(Data items)
[Start of section]
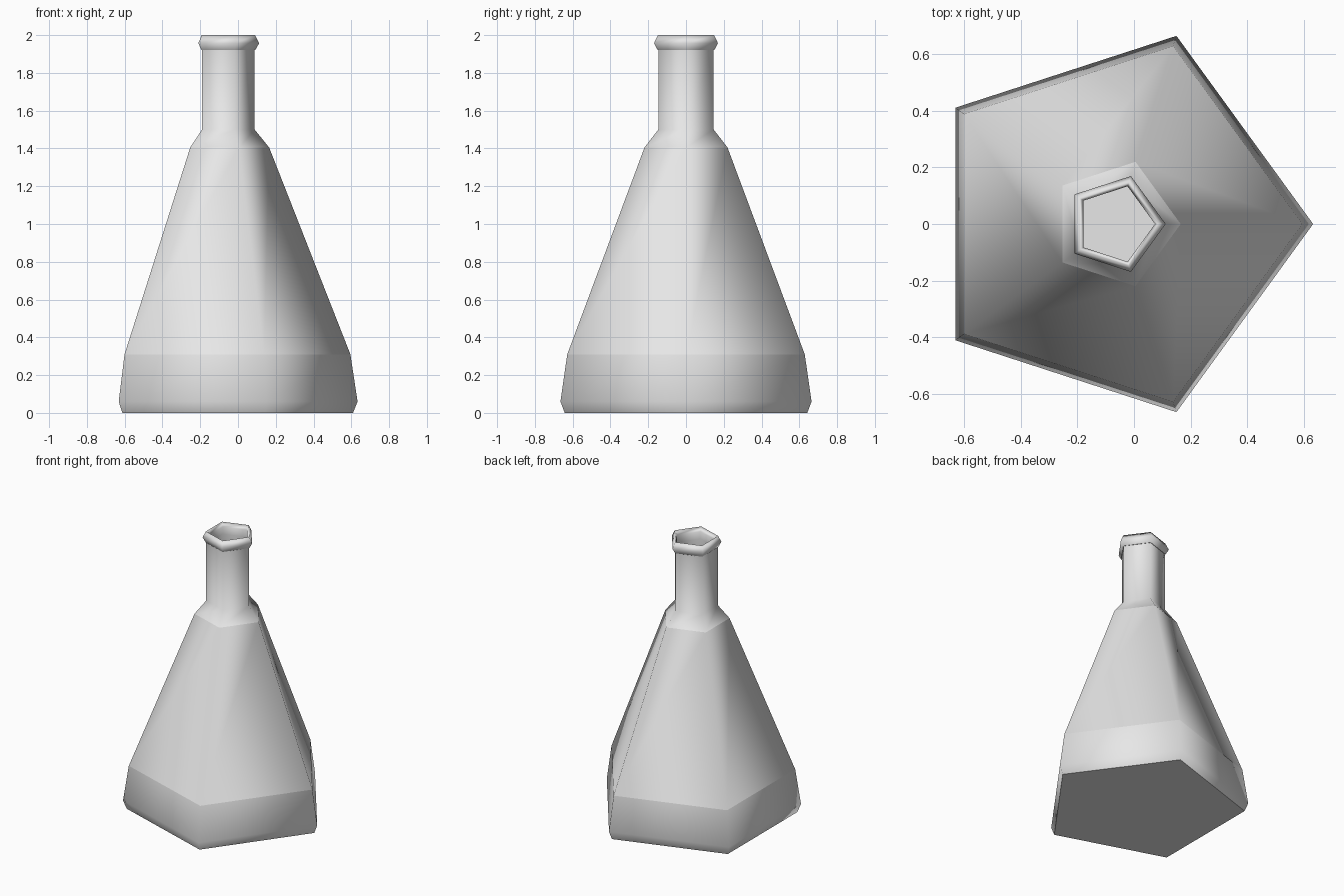
import bpy
import bmesh
from math import cos, sin, tau

cube = bpy.data.objects.get("Cube")
if cube:
    bpy.data.objects.remove(cube, do_unlink=True)

SIDES = 5
AXIS_X = -0.066   # one corner points to +x, so the axis sits off the centre

glass = bpy.data.materials.new("pale_grey_glass")
glass.use_nodes = True
glass.diffuse_color = (0.8, 0.8, 0.8, 1)
glass.node_tree.nodes["Principled BSDF"].inputs["Base Color"].default_value = (0.8, 0.8, 0.8, 1)


def lathe(name, profile, sharp=(), closed=False):
    """Sweep (radius, height) points round the axis; listed rings get hard edges."""
    bm = bmesh.new()
    rings = []
    for r, z in profile:
        rings.append([bm.verts.new((AXIS_X + r * cos(tau * i / SIDES),
                                    r * sin(tau * i / SIDES), z))
                      for i in range(SIDES)])
    pairs = list(zip(rings, rings[1:]))
    if closed:
        pairs.append((rings[-1], rings[0]))
    else:
        bm.faces.new(rings[0][::-1])
        bm.faces.new(rings[-1])
    for a, b in pairs:
        for i in range(SIDES):
            j = (i + 1) % SIDES
            bm.faces.new((a[i], a[j], b[j], b[i]))
    for f in bm.faces:
        f.smooth = True
    for k in sharp:
        for i in range(SIDES):
            edge = bm.edges.get((rings[k][i], rings[k][(i + 1) % SIDES]))
            edge.smooth = False
    mesh = bpy.data.meshes.new(name)
    bm.to_mesh(mesh)
    bm.free()
    mesh.materials.append(glass)
    obj = bpy.data.objects.new(name, mesh)
    bpy.context.collection.objects.link(obj)
    return obj


# Flask: outer wall from base to neck, then inner wall down to the floor
outer = [(0.675, 0.0), (0.699, 0.06), (0.661, 0.31),
         (0.231, 1.405), (0.154, 1.5), (0.154, 1.94)]
inner = [(0.143, 1.94), (0.143, 1.5), (0.215, 1.4),
         (0.64, 0.31), (0.66, 0.03)]
lathe("flask_body", outer + inner, sharp=(0, 2, 3, 5, 6, 10))

# Rolled rim round the mouth
lathe("flask_rim", [(0.157, 1.92), (0.178, 1.957), (0.156, 2.0),
                    (0.14, 1.97), (0.14, 1.92)],
      sharp=(0, 4), closed=True)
[End of section]
EXERCISE -> When a line of the records includes "glass", that line belongs in the answer.

RESPONSE ->
glass = bpy.data.materials.new("pale_grey_glass")
glass.use_nodes = True
glass.diffuse_color = (0.8, 0.8, 0.8, 1)
glass.node_tree.nodes["Principled BSDF"].inputs["Base Color"].default_value = (0.8, 0.8, 0.8, 1)
    mesh.materials.append(glass)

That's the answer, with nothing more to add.